Wednesday, June 18, 2008

Reflections on Father's Day

Whenever I reflect on the most important moments of my life it's always those seemingly insignificant and casual conversations that come to mind. In every possible way he could devise, my father tried to impart to me the lessons and values he had learned the hard way, hoping against hope that my journey would be less torturous than his own.

The most profound message that my Dad delivered to me was:

"Put in a little effort now and it will pay off for the rest of your life."

Of course, as a precocious (some say obnoxious) pre-teen I put more emphasis on the "little" than I did on the "effort." As a result I skated through my junior high and high school years with less than inspiring B/B- results. To say that I was Joe Average would be overstating the obvious. My high school graduation standing listed me as 150th in a graduating class of 300. Jim Hightower, that progressive scion, once said that the only thing you find in the middle of the road is roadkill. Well, he didn't know me. There I was, comfortable and complacent sunbathing right there on the solid double line next to a flattened and bloody possum.

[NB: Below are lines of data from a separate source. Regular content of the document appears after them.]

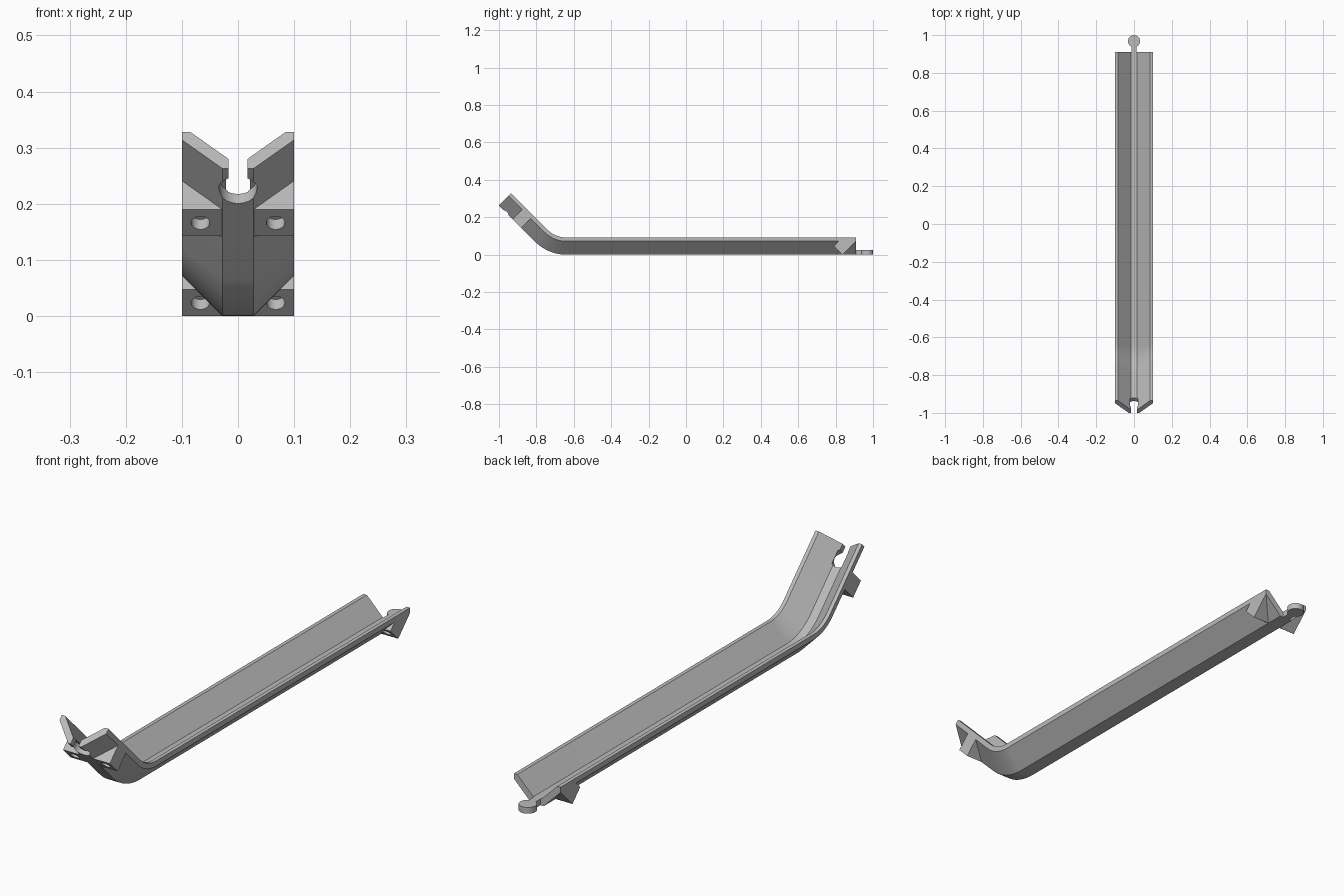
import bpy, bmesh
from math import radians, sin, cos
from mathutils import Matrix, Vector

if "Cube" in bpy.data.objects:
    bpy.data.objects.remove(bpy.data.objects["Cube"])

grey = bpy.data.materials.new("grey_plastic")
grey.use_nodes = True
colour = (0.5, 0.5, 0.5, 1)
grey.diffuse_color = colour
grey.node_tree.nodes["Principled BSDF"].inputs["Base Color"].default_value = colour

BACK, RADIUS, BEND_Y = 0.91, 0.235, -0.64
TILT = Matrix.Rotation(radians(-45), 4, 'X')
# Frame of the raised end: y runs back down the rail, z points out of the channel
END = Matrix.Translation((0, -1, 0.263)) @ TILT


def finish(bm, name, matrix=Matrix()):
    bm.transform(matrix)
    bmesh.ops.recalc_face_normals(bm, faces=bm.faces)
    mesh = bpy.data.meshes.new(name)
    bm.to_mesh(mesh)
    bm.free()
    mesh.materials.append(grey)
    obj = bpy.data.objects.new(name, mesh)
    bpy.context.collection.objects.link(obj)
    return obj


def sweep(name, rings, matrix=Matrix(), cuts=()):
    """Skin a list of rings, cap the ends, then trim with planes."""
    bm = bmesh.new()
    loops = [[bm.verts.new(p) for p in ring] for ring in rings]
    n = len(loops[0])
    for a, b in zip(loops, loops[1:]):
        for i in range(n):
            j = (i + 1) % n
            bm.faces.new((a[i], a[j], b[j], b[i]))
    bm.faces.new(loops[0])
    bm.faces.new(loops[-1])
    for point, normal in cuts:
        bmesh.ops.bisect_plane(bm, geom=bm.verts[:] + bm.edges[:] + bm.faces[:],
                               plane_co=point, plane_no=Vector(normal).normalized(),
                               clear_outer=True)
        bmesh.ops.holes_fill(bm, edges=bm.edges[:], sides=0)
    return finish(bm, name, matrix)


def box(name, low, high, matrix=Matrix()):
    ring = [(low[0], low[2]), (high[0], low[2]), (high[0], high[2]), (low[0], high[2])]
    return sweep(name, [[(x, y, z) for x, z in ring] for y in (low[1], high[1])], matrix)


def cylinder(name, radius, x, y, low, high, matrix=Matrix()):
    bm = bmesh.new()
    bmesh.ops.create_cone(bm, cap_ends=True, segments=48, radius1=radius,
                          radius2=radius, depth=high - low)
    return finish(bm, name, matrix @ Matrix.Translation((x, y, (low + high) / 2)))


def combine(target, other, operation):
    mod = target.modifiers.new(operation, 'BOOLEAN')
    mod.operation, mod.solver, mod.object = operation, 'EXACT', other
    bpy.context.view_layer.objects.active = target
    bpy.ops.object.modifier_apply(modifier=mod.name)
    bpy.data.objects.remove(other)


# Channel: V-shaped section swept along the straight, the bend and the ramp
half = [(0.028, 0), (0.1, 0.072), (0.1, 0.092), (0.085, 0.092), (0.017, 0.024)]
section = half + [(-x, z) for x, z in reversed(half)]
rings = [[(x, BACK, z) for x, z in section]]
for step in range(17):
    a = radians(45 * step / 16)
    rings.append([(x, BEND_Y - (RADIUS - z) * sin(a), RADIUS - (RADIUS - z) * cos(a))
                  for x, z in section])
rings.append([END @ Vector((x, 0, z)) for x, z in section])
rail = sweep("channel_rail", rings)

# Connector peg at the back end
combine(rail, box("peg_stem", (-0.014, 0.88, 0), (0.014, 0.95, 0.024)), 'UNION')
combine(rail, cylinder("peg_disc", 0.032, 0, 0.968, 0, 0.024), 'UNION')

# Wedge brackets under both flanks, at each end
FACE = Matrix.Translation((0, 0.8135, 0.0235)) @ TILT
back_cuts = [((0, 0.838, 0), (0, 1, -1)),
             ((0, 0.837, 0), (0, -1, -1)),
             ((0, 0.79, 0.047), (0, -1, 1))]
for side in (-1, 1):
    wedge = [(0.02 * side, 0), (0.1 * side, 0), (0.1 * side, 0.08)]
    front = [[(x, y, z) for x, z in wedge] for y in (0.103, 0.17)]
    back = [[(x, y, z) for x, z in wedge] for y in (0.7, BACK)]
    combine(rail, sweep("front_bracket", front, END), 'UNION')
    combine(rail, sweep("back_bracket", back, cuts=back_cuts), 'UNION')

# Round sockets in the brackets
for side in (-1, 1):
    for frame, y in ((END, 0.137), (FACE, 0)):
        combine(rail, cylinder("socket_cutter", 0.0165, 0.067 * side, y, -0.025, 0.025, frame),
                'DIFFERENCE')

# Keyhole slot in the raised end
combine(rail, box("slot_cutter", (-0.017, -0.05, -0.05), (0.017, 0.07, 0.15), END), 'DIFFERENCE')
combine(rail, cylinder("keyhole_cutter", 0.034, 0, 0.054, -0.05, 0.028, END), 'DIFFERENCE')

# Smooth bend and round parts, crisp edges elsewhere
bpy.ops.object.select_all(action='DESELECT')
rail.select_set(True)
bpy.context.view_layer.objects.active = rail
bpy.ops.object.shade_smooth_by_angle(angle=radians(25))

Then, my little effort regressed to a miniscule effort and that B/B- magically became a C/C- during my first two years of college. Way to go kid.

Thankfully, after I endured science, math, sociology, pychology and all the other requirements that university students were once expected to master, I got to the real meat: theater, music, philosophy, art--the reason I attended college in the first place. I'm not sure whether I put in more effort because I enjoyed the subject matter and did well, or I enjoyed it more and did well because at that stage of life I was more willing to put in more than the minimum. Whatever the reason, I finished my last two years with a perfect 4.0 GPA and no one asks, nor do I volunteer, what my four year cumulative was. The diploma on my wall doesn't have an asterisk indicating that:

"We confer this degree on Josph Martini in spite of the fact that he f**ked up during his first two years."

As in golf, the scorecard just records the result, not that you had to hit it out of the trap to save par.

Lucky for me that this life is full of opportunities for redemption.

Next week my son will receive his high-school diploma. Next September he will attend college. I'm certain that he'll hit rough spots and have to hit it out of the sandtrap occasionally, metaphorically speaking. And I will have to be there to guide, advise and encourage while resisting the impulse to micro-manage his life.

I hope that I'm equal to the task.

In spite of all the mistakes I've made in these past eighteen years there are still opportunities for redemption.

Lucky for me.